- [ACTIVITY]:
In the listing that follows, count every line holding the word "radians" and give only the count.
+===+
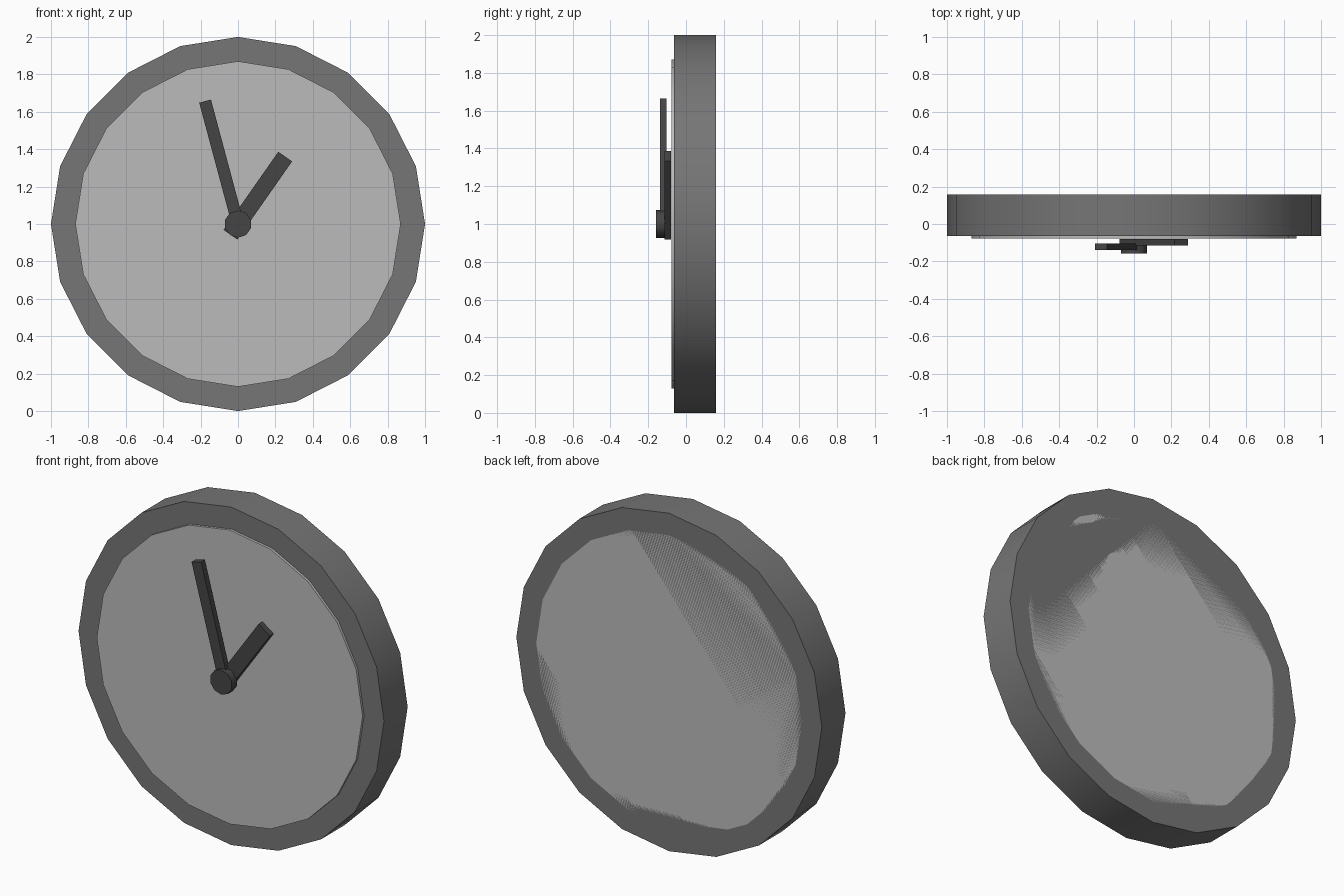
import bpy
from math import radians, sin, cos, pi
from mathutils import Matrix

if "Cube" in bpy.data.objects:
    bpy.data.objects.remove(bpy.data.objects["Cube"])

CENTRE_Z = 1.0


def grey(name, v):
    m = bpy.data.materials.new(name)
    m.diffuse_color = (v, v, v, 1)
    m.use_nodes = True
    m.node_tree.nodes["Principled BSDF"].inputs["Base Color"].default_value = m.diffuse_color
    return m


dark, light, black = grey("rim_grey", 0.18), grey("face_grey", 0.5), grey("hand_grey", 0.06)


def prism(name, outline, y0, y1, mat):
    """Extrude an (x, z) outline from y0 (front) to y1 (back)."""
    n = len(outline)
    verts = [(x, y, z + CENTRE_Z) for y in (y0, y1) for x, z in outline]
    faces = [tuple(range(n)), tuple(reversed(range(n, 2 * n)))]
    faces += [(i, i + n, (i + 1) % n + n, (i + 1) % n) for i in range(n)]
    me = bpy.data.meshes.new(name)
    me.from_pydata(verts, [], faces)
    me.materials.append(mat)
    ob = bpy.data.objects.new(name, me)
    bpy.context.collection.objects.link(ob)
    return ob


def disc(name, sides, r, y0, y1, mat):
    pts = [(r * cos(pi / 2 + 2 * pi * i / sides), r * sin(pi / 2 + 2 * pi * i / sides))
           for i in range(sides)]
    ob = prism(name, pts, y0, y1, mat)
    # smooth the round wall, keep the rims sharp
    bpy.ops.object.select_all(action='DESELECT')
    ob.select_set(True)
    bpy.context.view_layer.objects.active = ob
    bpy.ops.object.shade_smooth_by_angle(angle=radians(40))
    return ob


def hand(name, width, tail, length, clockwise, y0, y1, mat):
    w = width / 2
    rot = Matrix.Rotation(radians(-clockwise), 2)
    pts = [rot @ Matrix(((x, 0), (z, 0))).col[0]
           for x, z in ((-w, -tail), (w, -tail), (w, length), (-w, length))]
    return prism(name, [(p.x, p.y) for p in pts], y0, y1, mat)


# Case and dial; the dial runs through to the back of the case
disc("clock_case", 20, 1.0, -0.063, 0.158, dark)
disc("clock_dial", 20, 0.87, -0.078, 0.158, light)

# Hands and centre cap
hand("hour_hand", 0.09, 0.07, 0.44, 35, -0.115, -0.08, black)
hand("minute_hand", 0.065, 0.0, 0.68, -15, -0.138, -0.103, black)
disc("centre_cap", 10, 0.073, -0.158, -0.11, black)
+===+
- [RESULT FOR THIS TASK]:
3